The question is, what if there is a way to address the strident human condition that spurns the impotence of overwhelmed inaction and rejects retributive violence? What if hospitality, as both a mindset and a plan of action, contains an infusing, imaginative, and transformative power that opens the way for people with differences to learn and live and love together?
I believe hospitality can transform culture in 3 ways.
1. Hospitality changes perspective
Miroslav Volf, professor of theology at Yale Divinity coins the term, “inverted prospective.” He goes on to explain, “If we consider other people as not so good in some regard as I am myself, then I am also an other to this person. True hospitality changes my view toward “the other” by seeing my own undesirability through the same lens I am using to judge them. This inverted perspective sharpens the sting of what it feels like to be disrespected, categorized, and ostracized. It opens the way for me to see others who are different from me as human journeyers who are also striving for meaning, connection, and significance.
2. Hospitality grows empathy
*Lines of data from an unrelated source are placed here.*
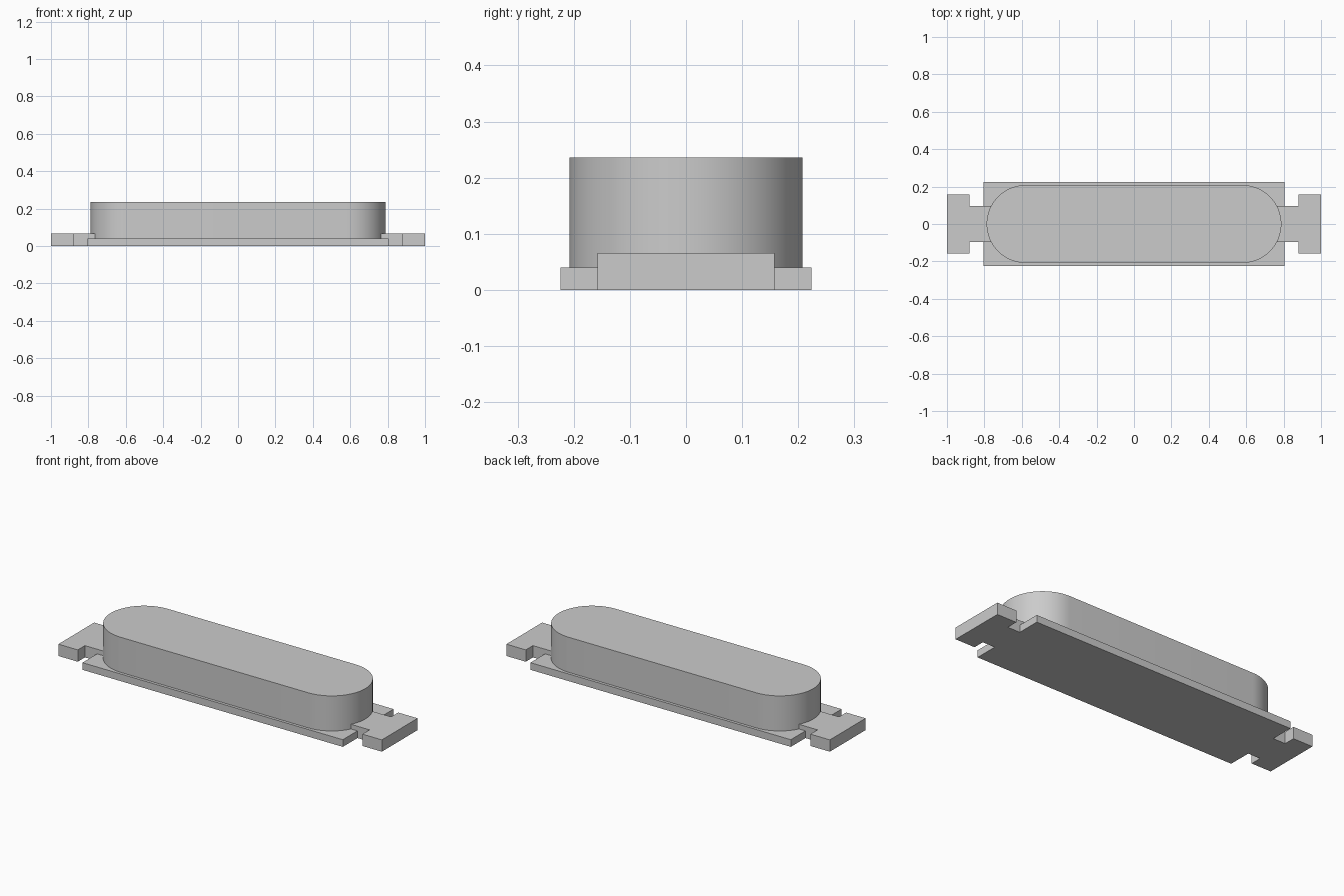
import bpy
import bmesh
import math

cube = bpy.data.objects.get("Cube")
if cube:
    bpy.data.objects.remove(cube, do_unlink=True)

grey = bpy.data.materials.new("plain grey")
grey.use_nodes = True
grey.diffuse_color = (0.6, 0.6, 0.6, 1)
grey.node_tree.nodes["Principled BSDF"].inputs["Base Color"].default_value = (0.6, 0.6, 0.6, 1)


def prism(name, outline, bottom, top):
    """Extrude a flat outline upward into a closed solid."""
    bm = bmesh.new()
    face = bm.faces.new([bm.verts.new((x, y, bottom)) for x, y in outline])
    result = bmesh.ops.extrude_face_region(bm, geom=[face], use_keep_orig=True)
    for item in result["geom"]:
        if isinstance(item, bmesh.types.BMVert):
            item.co.z = top
    bmesh.ops.recalc_face_normals(bm, faces=bm.faces)
    mesh = bpy.data.meshes.new(name)
    bm.to_mesh(mesh)
    bm.free()
    mesh.materials.append(grey)
    obj = bpy.data.objects.new(name, mesh)
    bpy.context.collection.objects.link(obj)
    return obj


# Base plate
BX, BY = 0.805, 0.224
prism("base_plate", [(-BX, -BY), (BX, -BY), (BX, BY), (-BX, BY)], 0, 0.04)

# Rounded body: straight sides with half-round ends
radius, half_length, steps = 0.208, 0.788, 32
stadium = []
for side in (1, -1):
    for i in range(steps + 1):
        a = math.pi * (i / steps - 0.5)
        stadium.append((side * (half_length - radius + radius * math.cos(a)),
                        side * radius * math.sin(a)))
body = prism("rounded_body", stadium, 0.04, 0.236)
bpy.ops.object.select_all(action="DESELECT")
body.select_set(True)
bpy.context.view_layer.objects.active = body
bpy.ops.object.shade_smooth_by_angle(angle=math.radians(30))

# T-shaped end tabs, the neck running in under the body
half_tab = [(0.7, 0.095), (0.88, 0.095), (0.88, 0.158), (1.0, 0.158)]
tab = half_tab + [(x, -y) for x, y in reversed(half_tab)]
for name, side in (("left_tab", 1), ("right_tab", -1)):
    prism(name, [(side * x, y) for x, y in tab], 0, 0.066)
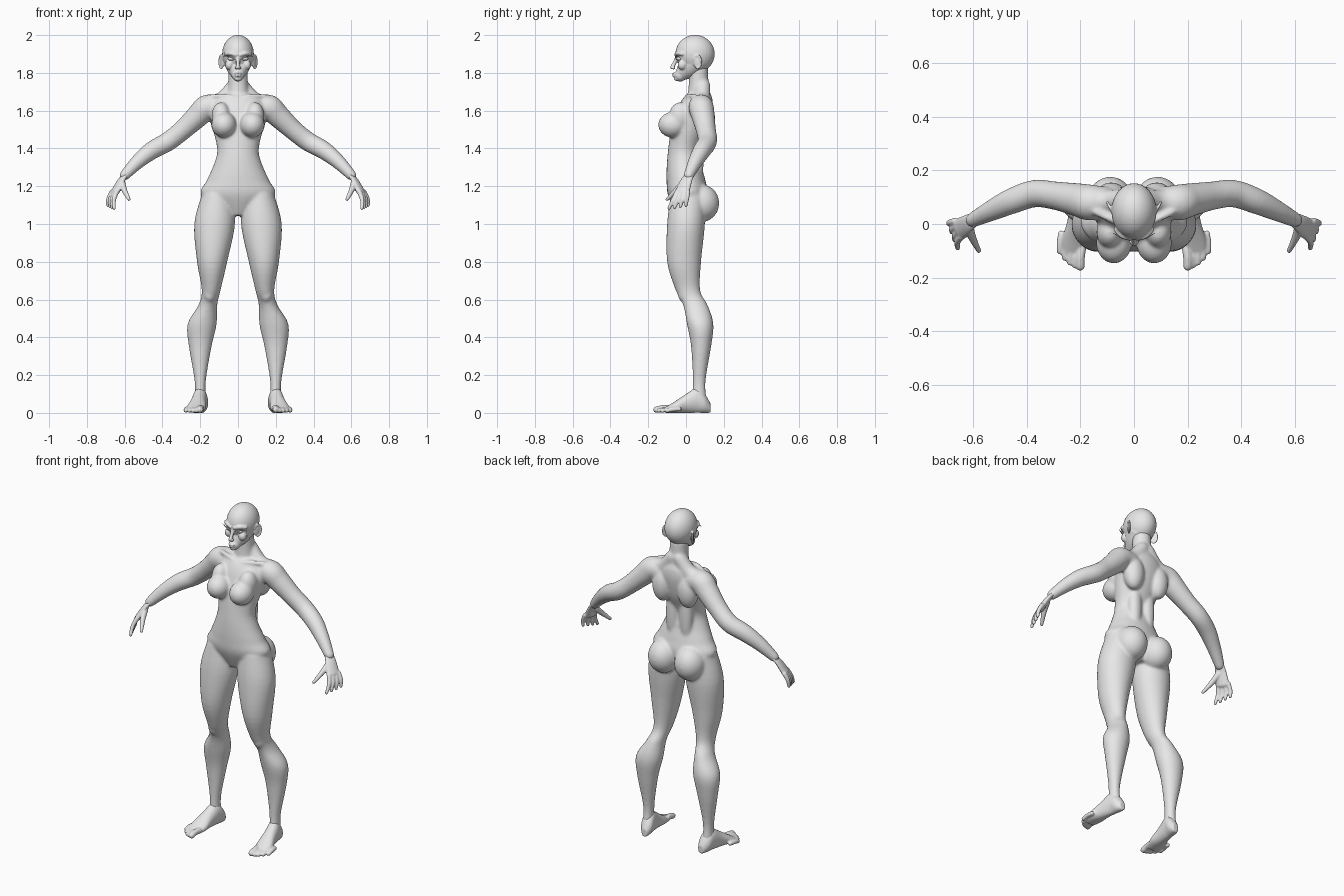
import bpy, bmesh, math
from mathutils import Vector, Matrix

default_cube = bpy.data.objects.get("Cube")
if default_cube:
    bpy.data.objects.remove(default_cube)

grey = (.8, .8, .8, 1)
skin = bpy.data.materials.new("plain_grey")
skin.use_nodes = True
skin.diffuse_color = grey
for node in skin.node_tree.nodes:
    if node.type == 'BSDF_PRINCIPLED':
        node.inputs["Base Color"].default_value = grey

X, Y, Z = Matrix.Identity(3)
SIDES = 28


def spline(rows, steps=5):
    """Smoothly interpolate between rows of numbers."""
    result = []
    last = len(rows) - 1
    for i in range(last):
        before, start, end, after = (rows[min(max(i + k, 0), last)] for k in (-1, 0, 1, 2))
        for step in range(steps):
            t = step / steps
            blend = t * t * (3 - 2 * t)
            row = []
            for a, b, c, d in zip(before, start, end, after):
                leaving, arriving = (c - a) / 2, (d - b) / 2
                ease = t * (1 - t) * (leaving * (1 - t) - arriving * t)
                row.append(b + (c - b) * blend + ease)
            result.append(row)
    return result + [list(rows[last])]


def loft(bm, frames):
    """Closed skin over ellipses given as (centre, half axis, half axis)."""
    angles = [math.tau * i / SIDES for i in range(SIDES)]
    rings = [[bm.verts.new(centre + u * math.cos(a) + v * math.sin(a)) for a in angles]
             for centre, u, v in frames]
    for lower, upper in zip(rings, rings[1:]):
        for i in range(SIDES):
            j = (i + 1) % SIDES
            bm.faces.new((lower[i], lower[j], upper[j], upper[i]))
    bm.faces.new(rings[0][::-1])
    bm.faces.new(rings[-1])


def stack(bm, rows):
    """Horizontal sections: height, centre x and y, half width, half depth."""
    loft(bm, [(Vector((x, y, z)), X * width, Y * depth)
              for z, x, y, width, depth in spline(rows)])


def tube(bm, rows, wide=Y, squash=1):
    """Round-ended tube along rows of x, y, z, radius."""
    rows = spline(rows)
    points = [Vector(row[:3]) for row in rows]
    frames = []
    for i, point in enumerate(points):
        ahead, behind = points[min(i + 1, len(points) - 1)], points[max(i - 1, 0)]
        tangent = (ahead - behind).normalized()
        side = (wide - tangent * wide.dot(tangent)).normalized()
        radius = rows[i][3]
        thin = radius * squash
        frames.append((point, side * radius, tangent.cross(side) * thin, tangent * thin))

    def cap(frame, sign):
        centre, u, v, along = frame
        return [(centre + along * sign * math.sin(a), u * math.cos(a), v * math.cos(a))
                for a in (.4, .8, 1.1, 1.4)]

    middle = [frame[:3] for frame in frames]
    loft(bm, cap(frames[0], -1)[::-1] + middle + cap(frames[-1], 1))


def ball(bm, centre, radii, turn=0):
    placed = Matrix.Translation(centre) @ Matrix.Rotation(turn, 4, 'Z') @ Matrix.Diagonal((*radii, 1))
    bmesh.ops.create_uvsphere(bm, u_segments=32, v_segments=20, radius=1, matrix=placed)


def mirror(bm):
    """Add the right-hand copy of everything built so far."""
    copies = bmesh.ops.duplicate(bm, geom=bm.verts[:] + bm.edges[:] + bm.faces[:])["geom"]
    verts = [item for item in copies if isinstance(item, bmesh.types.BMVert)]
    bmesh.ops.scale(bm, vec=(-1, 1, 1), verts=verts)


def finish(bm, name, voxel=None, relax=4):
    """Make the object; a voxel size fuses its overlapping shapes into one skin."""
    bmesh.ops.recalc_face_normals(bm, faces=bm.faces)
    for face in bm.faces:
        face.smooth = True
    mesh = bpy.data.meshes.new(name)
    bm.to_mesh(mesh)
    bm.free()
    mesh.materials.append(skin)
    obj = bpy.data.objects.new(name, mesh)
    bpy.context.collection.objects.link(obj)
    if voxel:
        fuse = obj.modifiers.new("fuse", 'REMESH')
        fuse.mode = 'VOXEL'
        fuse.voxel_size = voxel
        fuse.use_smooth_shade = True
        soften = obj.modifiers.new("soften", 'SMOOTH')
        soften.factor = .5
        soften.iterations = relax


# Legs, with kneecaps
body = bmesh.new()
stack(body, [(1.16, .11, .01, .08, .09), (1, .124, 0, .108, .1), (.8, .137, -.01, .08, .09),
             (.65, .142, .01, .05, .065), (.57, .16, .05, .05, .065), (.47, .19, .075, .077, .07),
             (.35, .2, .08, .06, .053), (.17, .2, .07, .03, .034), (.06, .2, .07, .03, .04)])
ball(body, (.15, -.01, .63), (.034, .034, .045))
# Buttocks and breasts
ball(body, (.088, .08, 1.11), (.088, .096, .1))
ball(body, (.075, -.07, 1.525), (.066, .077, .068))
ball(body, (.09, -.03, 1.57), (.05, .06, .075))
# Back muscles and shoulder blades
ball(body, (.045, .06, 1.38), (.04, .035, .2))
ball(body, (.085, .1, 1.55), (.06, .055, .1))
# Arms, shoulder slopes and collarbones
tube(body, [(.11, .08, 1.62, .06), (.165, .08, 1.617, .067), (.21, .09, 1.575, .062),
            (.29, .105, 1.5, .053), (.37, .113, 1.437, .051), (.455, .085, 1.39, .048),
            (.53, .05, 1.33, .039), (.6, .015, 1.258, .028)])
tube(body, [(.02, .09, 1.73, .04), (.08, .085, 1.66, .043), (.15, .08, 1.63, .05)])
tube(body, [(.02, 0, 1.667, .012), (.07, .01, 1.678, .012), (.14, .045, 1.675, .014)])
mirror(body)
# Torso and neck
stack(body, [(1.045, 0, .01, .05, .06), (1.15, 0, .01, .195, .105), (1.23, 0, 0, .166, .103),
             (1.31, 0, -.01, .13, .092), (1.39, 0, -.01, .11, .085), (1.5, 0, .02, .132, .1),
             (1.6, 0, .045, .15, .096), (1.66, 0, .06, .13, .08), (1.69, 0, .07, .08, .06)])
tube(body, [(0, .07, 1.65, .065), (0, .067, 1.74, .053), (0, .065, 1.82, .052)], X)
finish(body, "body", voxel=.0065, relax=14)

# Hands: palm, four fingers and thumb
hands = bmesh.new()
spread = Vector((.4, 1, 0))
tube(hands, [(.595, .018, 1.262, .027), (.622, 0, 1.225, .034), (.65, -.02, 1.17, .041)], spread, .45)
for k in range(4):
    knuckle = Vector((.643 + .008 * k, -.047 + .019 * k, 1.17))
    tip = Vector((.656 + .011 * k, -.09 + .03 * k, 1.083 + .005 * k))
    bend = (knuckle + tip) / 2 + X * .008
    tube(hands, [(*knuckle, .013), (*bend, .0115), (*tip, .009)], spread)
tube(hands, [(.615, -.01, 1.22, .018), (.602, -.05, 1.18, .015), (.577, -.1, 1.13, .009)], spread)
mirror(hands)
finish(hands, "hands", voxel=.0045)

# Feet: sections from heel to ball, turned slightly outward
feet = bmesh.new()
arch = [(.13, .018, .05), (.1, .036, .1), (.06, .038, .135), (0, .041, .1), (-.06, .05, .06),
        (-.11, .042, .03)]
loft(feet, [(Vector((.21 - .16 * y, y, top / 2)), X * width, Z * top / 2)
            for y, width, top in spline(arch)])
# Toes, shrinking from the big toe outward
for k in range(5):
    radius = .012 if k else .017
    x, y = .2 + .019 * k, -.157 + .0035 * k * k
    tube(feet, [(x - .005, y + .065, radius + .008, radius), (x, y + .03, radius + .007, radius),
                (x, y, radius, radius)], X)
mirror(feet)
finish(feet, "feet", voxel=.005)

# Head: brows, cheeks, nostrils and ears
head = bmesh.new()
tube(head, [(.012, -.052, 1.895, .01), (.042, -.044, 1.904, .011), (.066, -.02, 1.9, .01)], Z)
ball(head, (.046, -.02, 1.842), (.022, .024, .026))
ball(head, (.009, -.066, 1.825), (.008, .01, .007))
ball(head, (.084, .056, 1.858), (.007, .02, .034), turn=-.5)
rim = []
for k in range(9):
    angle = k * .55 - 1.7
    flare = math.cos(angle) / 100
    rim.append((.089 + flare, .06 + 2 * flare, 1.858 + .034 * math.sin(angle), .0055))
tube(head, rim, X)
mirror(head)
# Skull, jaw, nose and mouth
ball(head, (0, .048, 1.9), (.084, .104, .101))
tube(head, [(0, .04, 1.86, .076), (0, .005, 1.82, .058), (0, -.03, 1.787, .033)], X)
tube(head, [(0, -.045, 1.89, .01), (0, -.06, 1.855, .01), (0, -.073, 1.83, .011)], X)
for z, width in ((1.796, .02), (1.784, .017)):
    ball(head, (0, -.062, z), (width, .011, .006))
ball(head, (0, -.05, 1.769), (.018, .014, .012))
finish(head, "head", voxel=.004)

# Eyes
eyes = bmesh.new()
ball(eyes, (.035, -.037, 1.875), (.02, .014, .01), turn=.35)
mirror(eyes)
finish(eyes, "eyes")

# Eyelashes
lashes = bmesh.new()
tube(lashes, [(.014, -.05, 1.872, .002), (.04, -.053, 1.886, .0035), (.078, -.034, 1.889, .001)], Z)
mirror(lashes)
finish(lashes, "eyelashes")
Much has been written and spoken about regarding the difference between sympathy and empathy. Sympathy is characterized as feeling sorry for someone from a safe distance while empathy takes on the deeper practice of feeling with someone and crawling down in the trenches to be present with them in whatever they are experiencing. Volf defines empathy as a perspective that invites us to see others through their own eyes. The space that is opened when we empathize with others is the place of embrace. And when we are together with others in the safety of embrace, we are not afraid to ask the tough questions or hold the difficult conversations. It is a place where we are truly free to be different and yet respectful and open to learning.
When I think of joy I am transported to my most recent encounter with my grandson, Wyatt. As he ran to greet me, he jumped into my arms wide-smiled and abandoned. This resulted in laughter, for both of us, and brought with it feelings of love, warmth, and connection. True hospitality unleashes joy because the rights and personality and culture of all people are protected and every person is valued for who they are, regardless of differences.
The writer in the first gospel of John says that true love is not characterized by word or speech but by actions and truth. The question I ask myself, and I invite you to ponder today is, “How does the way I practice hospitality open space for new perspectives where embrace, empathy, and joy are offered instead of fear, hate, retribution, and violence? Perhaps today is the day for me, for you, to live more hospitably, with an inverted perspective, toward friend, family, neighbor, and enemy.